What to work on:
The answer is the full listing below, copied exactly, with its pictures omitted.

Listed entries:
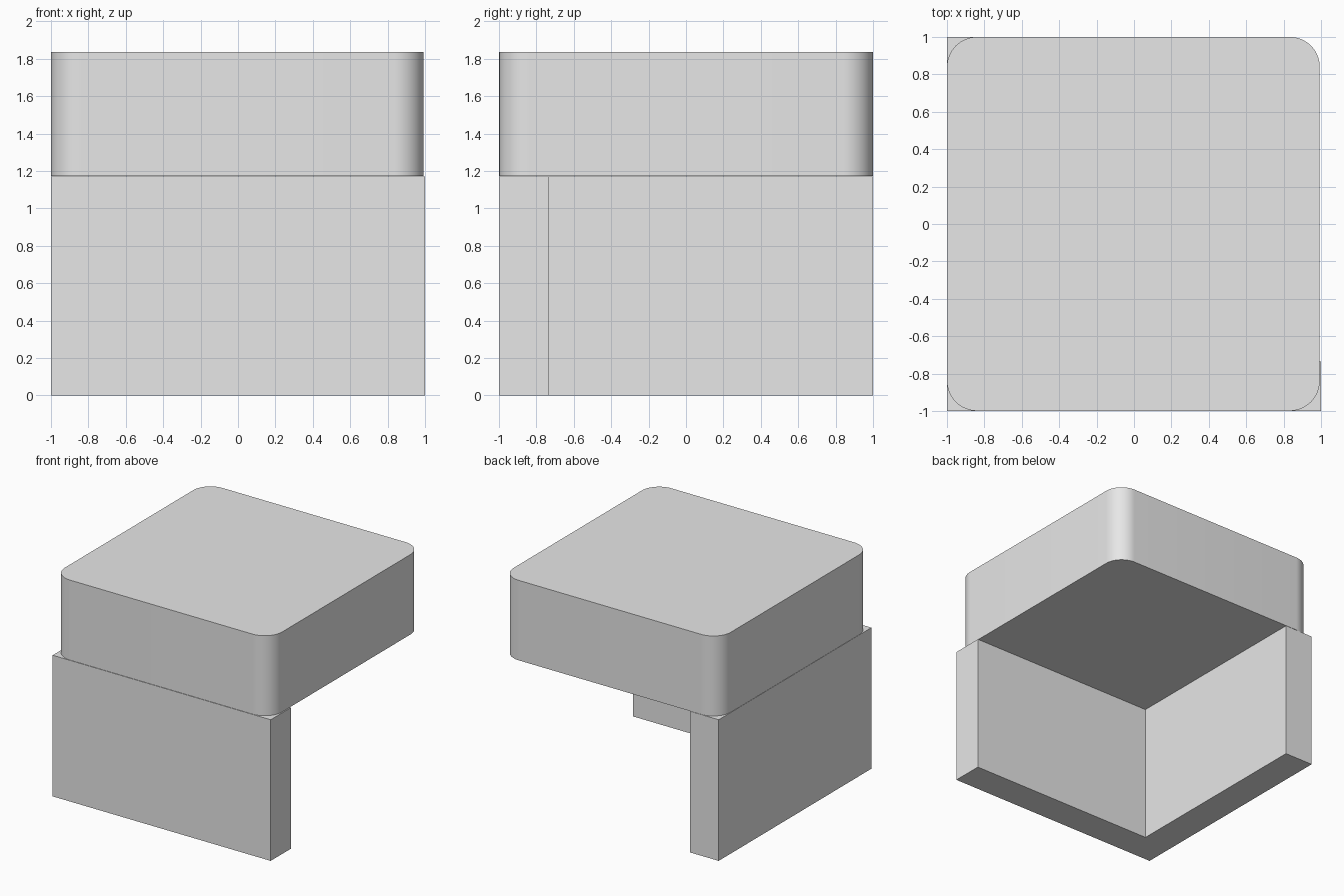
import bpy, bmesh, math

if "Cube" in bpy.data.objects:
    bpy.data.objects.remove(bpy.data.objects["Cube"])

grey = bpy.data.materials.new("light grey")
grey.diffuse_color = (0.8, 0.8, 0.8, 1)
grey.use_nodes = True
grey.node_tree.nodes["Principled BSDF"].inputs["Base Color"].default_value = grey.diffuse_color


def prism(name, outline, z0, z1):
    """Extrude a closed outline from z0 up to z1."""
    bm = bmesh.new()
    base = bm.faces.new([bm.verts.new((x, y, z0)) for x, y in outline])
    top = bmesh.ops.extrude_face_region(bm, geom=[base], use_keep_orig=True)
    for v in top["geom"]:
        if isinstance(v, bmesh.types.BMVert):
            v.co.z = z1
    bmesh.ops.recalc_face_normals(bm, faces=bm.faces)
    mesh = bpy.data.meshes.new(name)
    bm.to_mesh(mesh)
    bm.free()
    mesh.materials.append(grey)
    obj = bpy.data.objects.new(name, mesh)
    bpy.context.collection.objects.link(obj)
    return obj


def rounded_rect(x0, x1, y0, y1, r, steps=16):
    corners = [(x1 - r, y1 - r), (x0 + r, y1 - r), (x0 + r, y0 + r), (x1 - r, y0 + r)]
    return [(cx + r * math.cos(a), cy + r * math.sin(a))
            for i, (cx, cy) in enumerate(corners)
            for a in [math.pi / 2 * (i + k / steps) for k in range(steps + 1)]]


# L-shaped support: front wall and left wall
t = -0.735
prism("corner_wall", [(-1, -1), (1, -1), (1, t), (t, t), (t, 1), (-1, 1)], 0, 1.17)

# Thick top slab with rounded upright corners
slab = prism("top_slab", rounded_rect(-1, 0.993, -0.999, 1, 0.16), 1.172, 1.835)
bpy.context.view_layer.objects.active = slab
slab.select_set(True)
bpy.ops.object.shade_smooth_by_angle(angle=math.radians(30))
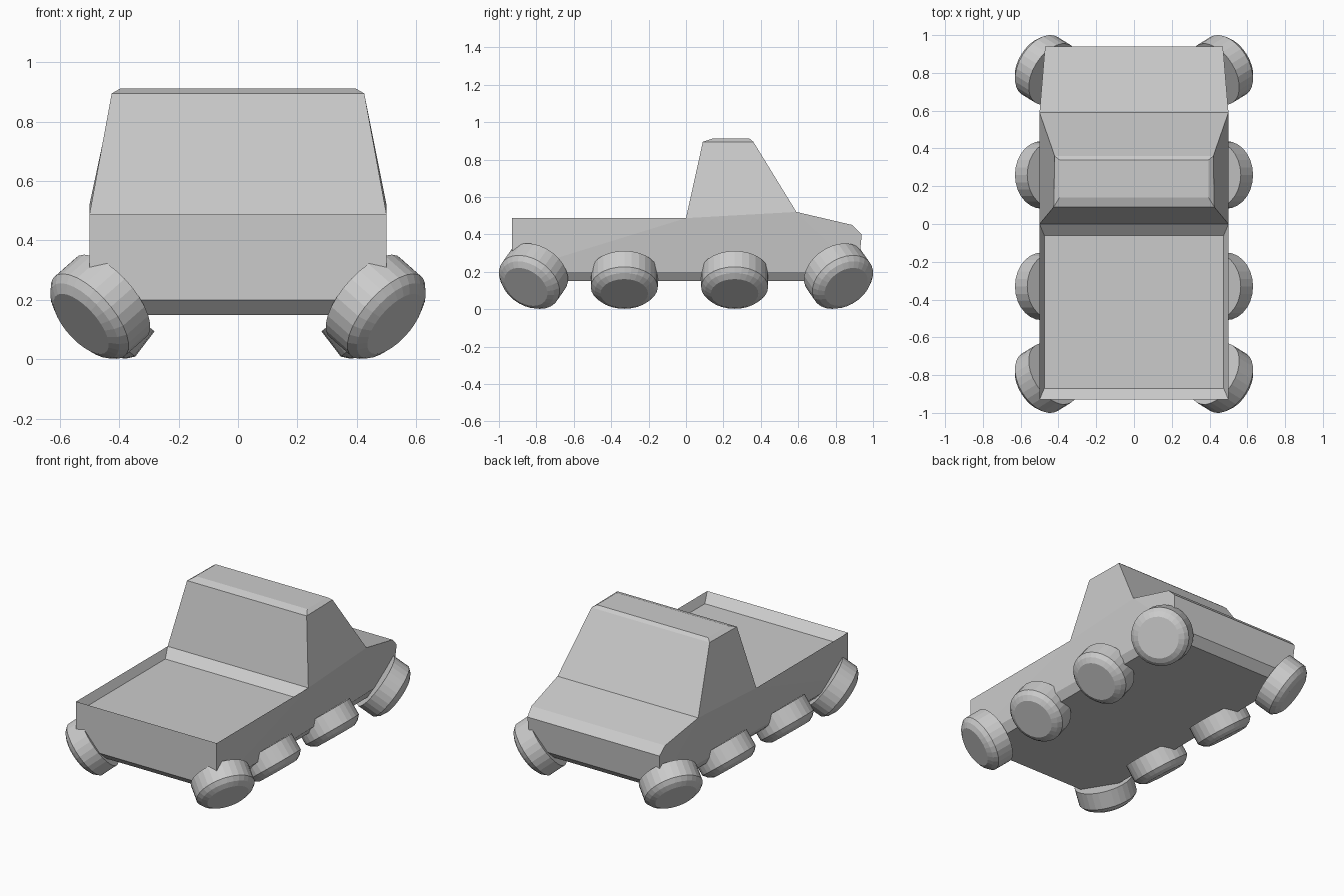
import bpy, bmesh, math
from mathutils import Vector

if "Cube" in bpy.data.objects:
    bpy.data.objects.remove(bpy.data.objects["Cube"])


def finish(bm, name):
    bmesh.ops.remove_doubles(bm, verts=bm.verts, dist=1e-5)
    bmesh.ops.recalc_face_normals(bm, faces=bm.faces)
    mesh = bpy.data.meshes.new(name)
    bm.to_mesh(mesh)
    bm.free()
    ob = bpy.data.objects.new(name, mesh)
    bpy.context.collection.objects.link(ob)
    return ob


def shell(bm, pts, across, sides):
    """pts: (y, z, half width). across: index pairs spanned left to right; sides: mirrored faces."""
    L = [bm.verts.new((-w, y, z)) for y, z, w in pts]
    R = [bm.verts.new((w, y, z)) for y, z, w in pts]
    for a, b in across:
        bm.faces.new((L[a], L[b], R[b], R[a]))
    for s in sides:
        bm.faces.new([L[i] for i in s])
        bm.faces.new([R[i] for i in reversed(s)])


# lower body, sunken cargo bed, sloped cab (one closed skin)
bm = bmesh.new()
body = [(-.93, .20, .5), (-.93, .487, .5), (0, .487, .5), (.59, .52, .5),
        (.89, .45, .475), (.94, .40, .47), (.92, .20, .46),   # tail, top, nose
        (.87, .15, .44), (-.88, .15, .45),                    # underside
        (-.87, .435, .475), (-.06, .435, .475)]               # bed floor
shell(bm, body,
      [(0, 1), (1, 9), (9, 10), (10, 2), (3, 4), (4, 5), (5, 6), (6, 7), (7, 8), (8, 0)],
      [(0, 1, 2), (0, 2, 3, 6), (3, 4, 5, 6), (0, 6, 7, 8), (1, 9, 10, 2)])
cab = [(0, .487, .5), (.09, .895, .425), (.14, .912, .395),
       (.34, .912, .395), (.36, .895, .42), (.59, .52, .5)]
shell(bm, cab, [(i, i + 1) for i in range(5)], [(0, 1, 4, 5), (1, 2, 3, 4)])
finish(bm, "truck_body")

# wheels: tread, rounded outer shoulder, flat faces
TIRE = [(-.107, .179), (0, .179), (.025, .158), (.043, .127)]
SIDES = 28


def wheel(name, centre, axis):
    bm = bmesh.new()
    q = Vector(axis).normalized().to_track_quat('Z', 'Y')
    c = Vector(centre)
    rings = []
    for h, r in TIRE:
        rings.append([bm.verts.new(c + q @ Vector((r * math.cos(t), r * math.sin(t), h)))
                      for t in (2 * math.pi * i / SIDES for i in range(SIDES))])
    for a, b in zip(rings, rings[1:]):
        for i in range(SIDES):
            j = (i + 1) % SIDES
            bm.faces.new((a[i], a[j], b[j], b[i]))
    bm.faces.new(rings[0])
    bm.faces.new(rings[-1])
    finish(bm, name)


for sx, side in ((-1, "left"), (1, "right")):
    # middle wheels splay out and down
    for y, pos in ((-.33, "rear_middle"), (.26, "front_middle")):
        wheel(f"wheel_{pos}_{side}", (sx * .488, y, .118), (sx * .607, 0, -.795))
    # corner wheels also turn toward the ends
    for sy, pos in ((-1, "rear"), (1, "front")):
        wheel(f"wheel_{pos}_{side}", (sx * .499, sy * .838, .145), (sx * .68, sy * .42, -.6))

Output for this task:
import bpy, bmesh, math

if "Cube" in bpy.data.objects:
    bpy.data.objects.remove(bpy.data.objects["Cube"])

grey = bpy.data.materials.new("light grey")
grey.diffuse_color = (0.8, 0.8, 0.8, 1)
grey.use_nodes = True
grey.node_tree.nodes["Principled BSDF"].inputs["Base Color"].default_value = grey.diffuse_color


def prism(name, outline, z0, z1):
    """Extrude a closed outline from z0 up to z1."""
    bm = bmesh.new()
    base = bm.faces.new([bm.verts.new((x, y, z0)) for x, y in outline])
    top = bmesh.ops.extrude_face_region(bm, geom=[base], use_keep_orig=True)
    for v in top["geom"]:
        if isinstance(v, bmesh.types.BMVert):
            v.co.z = z1
    bmesh.ops.recalc_face_normals(bm, faces=bm.faces)
    mesh = bpy.data.meshes.new(name)
    bm.to_mesh(mesh)
    bm.free()
    mesh.materials.append(grey)
    obj = bpy.data.objects.new(name, mesh)
    bpy.context.collection.objects.link(obj)
    return obj


def rounded_rect(x0, x1, y0, y1, r, steps=16):
    corners = [(x1 - r, y1 - r), (x0 + r, y1 - r), (x0 + r, y0 + r), (x1 - r, y0 + r)]
    return [(cx + r * math.cos(a), cy + r * math.sin(a))
            for i, (cx, cy) in enumerate(corners)
            for a in [math.pi / 2 * (i + k / steps) for k in range(steps + 1)]]


# L-shaped support: front wall and left wall
t = -0.735
prism("corner_wall", [(-1, -1), (1, -1), (1, t), (t, t), (t, 1), (-1, 1)], 0, 1.17)

# Thick top slab with rounded upright corners
slab = prism("top_slab", rounded_rect(-1, 0.993, -0.999, 1, 0.16), 1.172, 1.835)
bpy.context.view_layer.objects.active = slab
slab.select_set(True)
bpy.ops.object.shade_smooth_by_angle(angle=math.radians(30))
import bpy, bmesh, math
from mathutils import Vector

if "Cube" in bpy.data.objects:
    bpy.data.objects.remove(bpy.data.objects["Cube"])


def finish(bm, name):
    bmesh.ops.remove_doubles(bm, verts=bm.verts, dist=1e-5)
    bmesh.ops.recalc_face_normals(bm, faces=bm.faces)
    mesh = bpy.data.meshes.new(name)
    bm.to_mesh(mesh)
    bm.free()
    ob = bpy.data.objects.new(name, mesh)
    bpy.context.collection.objects.link(ob)
    return ob


def shell(bm, pts, across, sides):
    """pts: (y, z, half width). across: index pairs spanned left to right; sides: mirrored faces."""
    L = [bm.verts.new((-w, y, z)) for y, z, w in pts]
    R = [bm.verts.new((w, y, z)) for y, z, w in pts]
    for a, b in across:
        bm.faces.new((L[a], L[b], R[b], R[a]))
    for s in sides:
        bm.faces.new([L[i] for i in s])
        bm.faces.new([R[i] for i in reversed(s)])


# lower body, sunken cargo bed, sloped cab (one closed skin)
bm = bmesh.new()
body = [(-.93, .20, .5), (-.93, .487, .5), (0, .487, .5), (.59, .52, .5),
        (.89, .45, .475), (.94, .40, .47), (.92, .20, .46),   # tail, top, nose
        (.87, .15, .44), (-.88, .15, .45),                    # underside
        (-.87, .435, .475), (-.06, .435, .475)]               # bed floor
shell(bm, body,
      [(0, 1), (1, 9), (9, 10), (10, 2), (3, 4), (4, 5), (5, 6), (6, 7), (7, 8), (8, 0)],
      [(0, 1, 2), (0, 2, 3, 6), (3, 4, 5, 6), (0, 6, 7, 8), (1, 9, 10, 2)])
cab = [(0, .487, .5), (.09, .895, .425), (.14, .912, .395),
       (.34, .912, .395), (.36, .895, .42), (.59, .52, .5)]
shell(bm, cab, [(i, i + 1) for i in range(5)], [(0, 1, 4, 5), (1, 2, 3, 4)])
finish(bm, "truck_body")

# wheels: tread, rounded outer shoulder, flat faces
TIRE = [(-.107, .179), (0, .179), (.025, .158), (.043, .127)]
SIDES = 28


def wheel(name, centre, axis):
    bm = bmesh.new()
    q = Vector(axis).normalized().to_track_quat('Z', 'Y')
    c = Vector(centre)
    rings = []
    for h, r in TIRE:
        rings.append([bm.verts.new(c + q @ Vector((r * math.cos(t), r * math.sin(t), h)))
                      for t in (2 * math.pi * i / SIDES for i in range(SIDES))])
    for a, b in zip(rings, rings[1:]):
        for i in range(SIDES):
            j = (i + 1) % SIDES
            bm.faces.new((a[i], a[j], b[j], b[i]))
    bm.faces.new(rings[0])
    bm.faces.new(rings[-1])
    finish(bm, name)


for sx, side in ((-1, "left"), (1, "right")):
    # middle wheels splay out and down
    for y, pos in ((-.33, "rear_middle"), (.26, "front_middle")):
        wheel(f"wheel_{pos}_{side}", (sx * .488, y, .118), (sx * .607, 0, -.795))
    # corner wheels also turn toward the ends
    for sy, pos in ((-1, "rear"), (1, "front")):
        wheel(f"wheel_{pos}_{side}", (sx * .499, sy * .838, .145), (sx * .68, sy * .42, -.6))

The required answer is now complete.